The components of the lowest level of control systems have also been steadily progressing over the years. Originally, sensors and actuators were only able to exchange their status values (their own variable values). They later evolved to enable communications, either by a cable dedicated to communication, or by the power supply cable. Today these devices have progressed tremendously. Sensors and actuators have become devices with strong communication capabilities with the use of new generation wireless protocols such as ZigBee and WirelessHART (these will be further discussed in an article series corresponding to communications), and have significantly enhanced the accuracy needed to carry out their functions.
-Sensors with wireless communication-
The advancement of industrial control systems in general has also brought about new devices owing to the changes which have occurred in the different sectors. Smart Grids, for example, have developed new devices: the smart meter which replaces the traditional meter, and the data concentrator which gathers information from the smart meters before sending it off to the control centre. These devices already have a certain level of security worked into their design such as the capability to generate an event when the device’s casing is tampered with.

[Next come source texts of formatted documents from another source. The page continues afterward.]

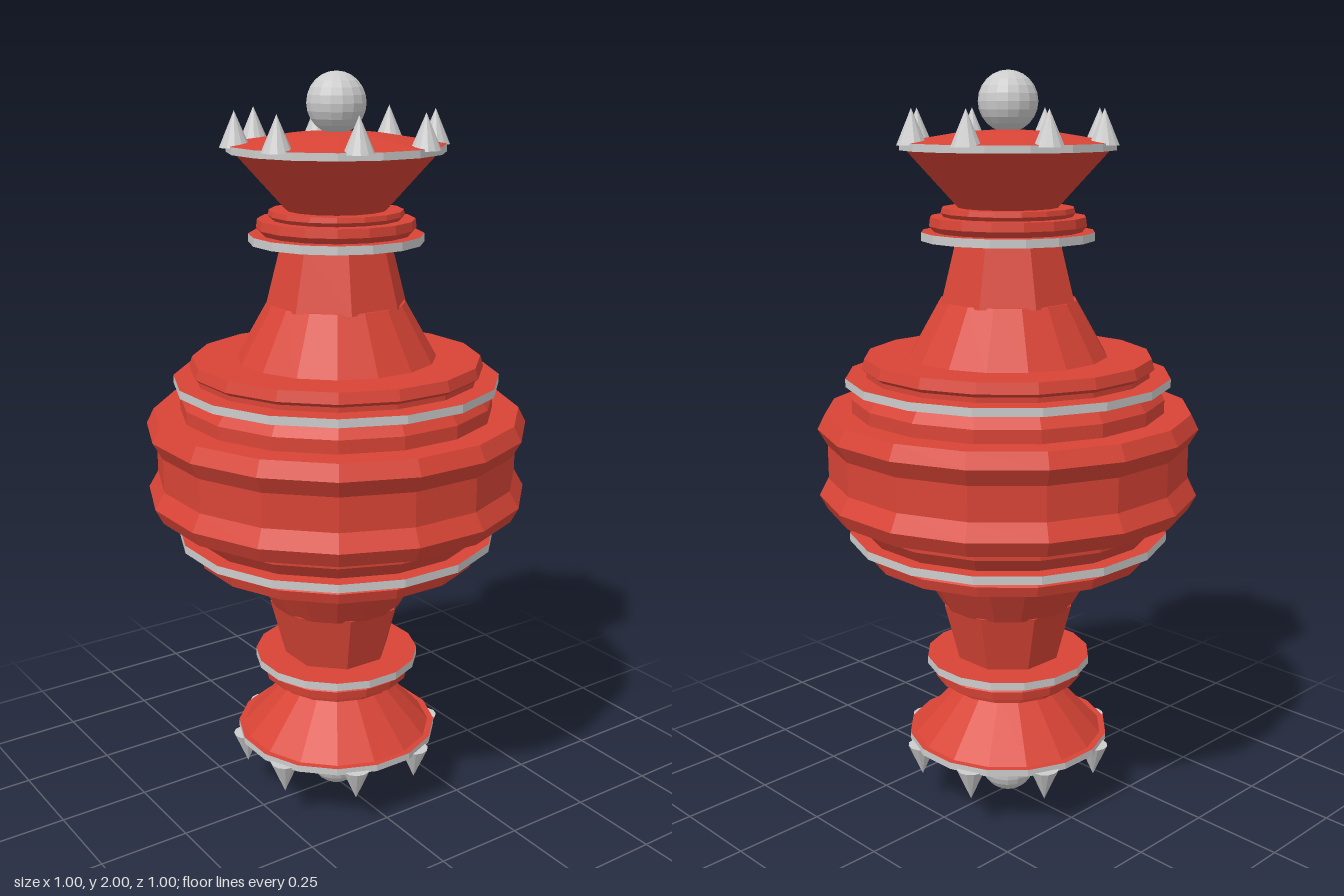
import * as THREE from 'three';

export function createModel() {
  const model = new THREE.Group();
  model.name = 'spindleOrnament';
  const red = new THREE.MeshStandardMaterial({ color: 0xd94436, flatShading: true });
  red.name = 'red';
  const silver = new THREE.MeshStandardMaterial({ color: 0xcccccc, flatShading: true });
  silver.name = 'silver';

  // Faceted turned piece; radii are measured to the middle of a flat side.
  // side = 1 keeps the upper half, -1 mirrors it about y = 1.
  const turn = (parent, name, profile, side, material = red, sides = 16) => {
    const pts = profile.map(([r, y]) =>
      new THREE.Vector2(r / Math.cos(Math.PI / sides), 1 + side * (y - 1)));
    if (side < 0) pts.reverse();
    const mesh = new THREE.Mesh(new THREE.LatheGeometry(pts, sides, Math.PI / sides), material);
    mesh.name = name;
    parent.add(mesh);
  };

  // Concave belt around the middle
  turn(model, 'belt', [[0.38, 0.87], [0.48, 0.87], [0.5, 0.91], [0.475, 0.955],
    [0.475, 1.045], [0.5, 1.09], [0.48, 1.13], [0.38, 1.13]], 1);

  for (const side of [1, -1]) {
    const half = new THREE.Group();
    half.name = side > 0 ? 'upperHalf' : 'lowerHalf';
    model.add(half);

    // Stepped shoulder with a wide rim
    turn(half, 'shoulder', [[0.41, 1.13], [0.41, 1.165], [0.385, 1.2], [0.425, 1.2]], side);
    turn(half, 'shoulderBand', [[0.425, 1.2], [0.425, 1.222]], side, silver);
    turn(half, 'shoulderCap', [[0.425, 1.222], [0.37, 1.222], [0.37, 1.235], [0.383, 1.245],
      [0.375, 1.273], [0.26, 1.273]], side);

    // Flare narrowing into an eight-sided neck
    turn(half, 'flare', [[0.26, 1.273], [0.178, 1.42], [0.1, 1.42]], side);
    turn(half, 'neck', [[0.15, 1.415], [0.173, 1.415], [0.134, 1.577]], side, red, 8);

    // Collar
    turn(half, 'collarUnderside', [[0.1, 1.575], [0.223, 1.575]], side);
    turn(half, 'collarBand', [[0.223, 1.575], [0.223, 1.597]], side, silver);
    turn(half, 'collar', [[0.223, 1.597], [0.19, 1.597], [0.203, 1.612], [0.2, 1.635],
      [0.165, 1.635], [0.173, 1.645], [0.17, 1.658], [0.128, 1.658]], side);

    // Flaring cup closed by a shallow dome
    turn(half, 'cup', [[0.128, 1.658], [0.258, 1.803], [0.275, 1.803]], side);
    turn(half, 'cupBand', [[0.275, 1.803], [0.275, 1.822]], side, silver);
    turn(half, 'dome', [[0.275, 1.822], [0.21, 1.832], [0.12, 1.847], [0, 1.855]], side);

    // Ball finial
    const ball = new THREE.Mesh(new THREE.SphereGeometry(0.077, 16, 12), silver);
    ball.name = 'ball';
    ball.position.y = 1 + side * 0.923;
    half.add(ball);

    // Ring of spikes
    for (let i = 0; i < 8; i++) {
      const a = (i + 0.5) * Math.PI / 4;
      const spike = new THREE.Mesh(new THREE.ConeGeometry(0.039, 0.09, 12), silver);
      spike.name = 'spike';
      spike.position.set(0.259 * Math.cos(a), 1 + side * 0.862, 0.259 * Math.sin(a));
      if (side < 0) spike.rotation.x = Math.PI;
      half.add(spike);
    }
  }
  return model;
}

-New devices in smart grids-
Among the new devices it is also important to highlight the emergence in recent years of low cost hardware platforms such as Arduino and Raspberry. These platforms have certain integrated input/output capabilities which allow them to interact with the process, although their functional capabilities are far from those which are offered by specific devices such as a PLC or an RTU. These platforms have also contributed to the advancement of control systems especially in terms of making them more visible in addition to making them a possibility for everyone. These platforms allow anyone to implement their own home control system in order to control lighting in the house, water in a small garden, control a heating system, etc.
Besides the progress that devices for control tasks have undergone, it is also worth mentioning the devices whose function is to improve security in industrial control systems. Specific devices such as industrial firewalls as well as other tools which are specific to this environment have emerged. These tools are discussed in the article IT tools that evolve for OT.
Is virtualization the next step?
Virtualization has also made its way into industrial control systems, yet not into field devices. Currently, virtualized control devices are only utilised in Honeypot systems to perform Proof of Concept (either attack testing or demonstration of features).
Virtualization of a control device in production (in a real-life situation) will be difficult if it is not possible to cut down on time and predictability of the servers where they are hosted. It will also be difficult if the speed of the scan cycle cannot be ensured. This will not prevent, in the short-term, the emergence of virtualized devices in those processes which do not have great time constraints nor where the loss of some data is not important.
The virtualization of control systems allows for an increase in security. The main advantages it offers are:
- Minimising specific threats on the platforms without compromising performance.
- Data protection when transferring between virtualized platforms, regardless of the access device.
- Maintaining uniform security among platforms under a single management.
- Enabling strict access control in order to more easily protect against data loss, falsification and attacks.